New study reveals consequences of decades of global nutrition transition.
Just a handful of rice and beans—a part of our world is starved. Hawaiian Pizza and ice-cream—another part of our world is stuffed, throwing away food every day. This gap is likely to worsen, while food waste will increase and pressure on the environment will go up, a new study shows. Researchers from the Potsdam Institute for Climate Impact Research (PIK) assessed the consequences if the current nutrition transition, from scarce starch-based diets towards processed foods and animal products, continues—the calculations combine, for the first time, estimates for under- and overweight, food composition and waste. Their findings provide a startling look ahead: By 2050, more than 4 billion people could be overweight, 1.5 billion of them obese, while 500 million people continue to be underweight.
“If the observed nutrition transition continues, we will not achieve the United Nations goal of eradicating hunger worldwide,” explains Benjamin Bodirsky from PIK, lead author of the study just published in Scientific Reports. “At the same time, our future will be characterized by overweight and obesity of mind-blowing magnitude.” By 2050, 45 percent of the world’s population could be overweight and 16 percent obese—compared to about 29 and 9 percent in 2010. This development is due to the insufficient global distribution of food as well as to the shift from scarcely processed plant‐based diets towards unbalanced, affluent diets, where animal protein, sugar and fat displace whole grains and pulses.
And that’s not all as Bodirsky underlines: “The increasing waste of food and the rising consumption of animal protein mean that the environmental impact of our agricultural system will spiral out of control.
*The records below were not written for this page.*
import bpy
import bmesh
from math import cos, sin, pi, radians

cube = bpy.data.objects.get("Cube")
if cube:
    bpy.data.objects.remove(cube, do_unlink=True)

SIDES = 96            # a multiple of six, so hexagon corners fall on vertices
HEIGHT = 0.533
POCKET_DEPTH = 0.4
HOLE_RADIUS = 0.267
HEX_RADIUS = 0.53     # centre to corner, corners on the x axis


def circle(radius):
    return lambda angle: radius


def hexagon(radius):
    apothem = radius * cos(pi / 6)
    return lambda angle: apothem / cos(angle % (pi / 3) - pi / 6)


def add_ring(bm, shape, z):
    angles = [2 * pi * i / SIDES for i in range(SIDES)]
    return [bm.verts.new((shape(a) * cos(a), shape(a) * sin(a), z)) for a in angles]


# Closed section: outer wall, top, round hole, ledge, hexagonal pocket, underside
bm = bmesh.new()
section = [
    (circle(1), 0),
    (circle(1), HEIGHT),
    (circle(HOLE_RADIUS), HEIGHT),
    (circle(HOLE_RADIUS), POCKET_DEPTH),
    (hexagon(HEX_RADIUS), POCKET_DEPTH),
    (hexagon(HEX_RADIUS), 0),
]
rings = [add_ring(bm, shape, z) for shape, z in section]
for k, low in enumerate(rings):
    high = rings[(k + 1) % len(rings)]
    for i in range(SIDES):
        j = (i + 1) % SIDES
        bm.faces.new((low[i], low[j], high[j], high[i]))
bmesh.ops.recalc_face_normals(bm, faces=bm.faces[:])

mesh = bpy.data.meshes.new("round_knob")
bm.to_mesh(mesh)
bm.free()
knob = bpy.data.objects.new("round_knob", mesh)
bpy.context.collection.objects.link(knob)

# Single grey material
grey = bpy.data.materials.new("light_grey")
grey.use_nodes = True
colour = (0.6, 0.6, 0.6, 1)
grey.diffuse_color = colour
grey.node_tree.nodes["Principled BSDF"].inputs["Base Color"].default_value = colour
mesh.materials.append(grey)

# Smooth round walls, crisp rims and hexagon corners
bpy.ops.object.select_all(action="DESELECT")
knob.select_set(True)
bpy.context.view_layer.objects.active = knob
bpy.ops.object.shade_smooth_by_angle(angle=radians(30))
Whether greenhouse gases, nitrogen pollution or deforestation: we are pushing the limits of our planet – and exceed them.
Food systems as driver for greenhouse gas emissions
Crop and grazing land for food production cover about one third of the global land area; our food system is responsible for up to a third of global greenhouse gas emissions. The study projects that—if current trends continue—global food demand will increase by about 50% between 2010 and 2050, the demand for animal products like meat and milk will approximately double, a development that requires more and more land.
“Using the same area of land, we could produce much more plant-based food for humans than animal-based food,” explains co-author Alexander Popp, head of PIK’s Land Use Management Research Group. “To put it in a very simplistic way: If more people eat more meat, there’s less plant-based food for the others—plus we need more land for food production which can lead to forests being cut down. And greenhouse gas emissions rise as a consequence of keeping more animals.”
Global food demand: distribution and education are at the heart of the problem
The study provides a first-of-its kind, consistent long-term overview of a continued global nutrition transition from 1965 to 2100, using an open-source model that forecasts how much of food demand can be attributed to factors like population growth, ageing, increasing height, growing body mass index, declining physical activity and increasing food waste. Co-author Prajal Pradhan from PIK explains: “There is enough food in the world—the problem is that the poorest people on our planet have simply not the income to purchase it. And in rich countries, people don’t feel the economic and environmental consequences of wasting food.” But redistribution alone would not be sufficient, as actually both the poor and the rich eat poorly: There is a lack of knowledge about a healthy way of life and nutrition.
How to trigger an appetite for change?
“Unhealthy diets are the world’s largest health risks,” co-author Sabine Gabrysch, head of PIK´s Research Department on Climate Resilience explains. “While many countries in Asia and Africa currently still struggle with undernutrition and associated health problems, they are increasingly also faced with overweight, and as a consequence, with a rising burden of diabetes, cardiovascular disease and cancer,” she adds. The study could provide valuable orientation about the potential development pathway of different countries and regions. It could also support much-needed pro-active policies for a qualitative transition towards sustainable and healthy diets.
Sabine Gabrysch concludes: “We urgently need political measures to create an environment that promotes healthy eating habits. This could include binding regulations that limit the marketing of unhealthy snacks and promote sustainable and healthy meals in schools, hospitals and canteens. A stronger focus on nutrition education is also key, from early education in kindergarten to counseling by medical doctors and nurses. What we eat is of vital importance—both for our own health and that of our planet.”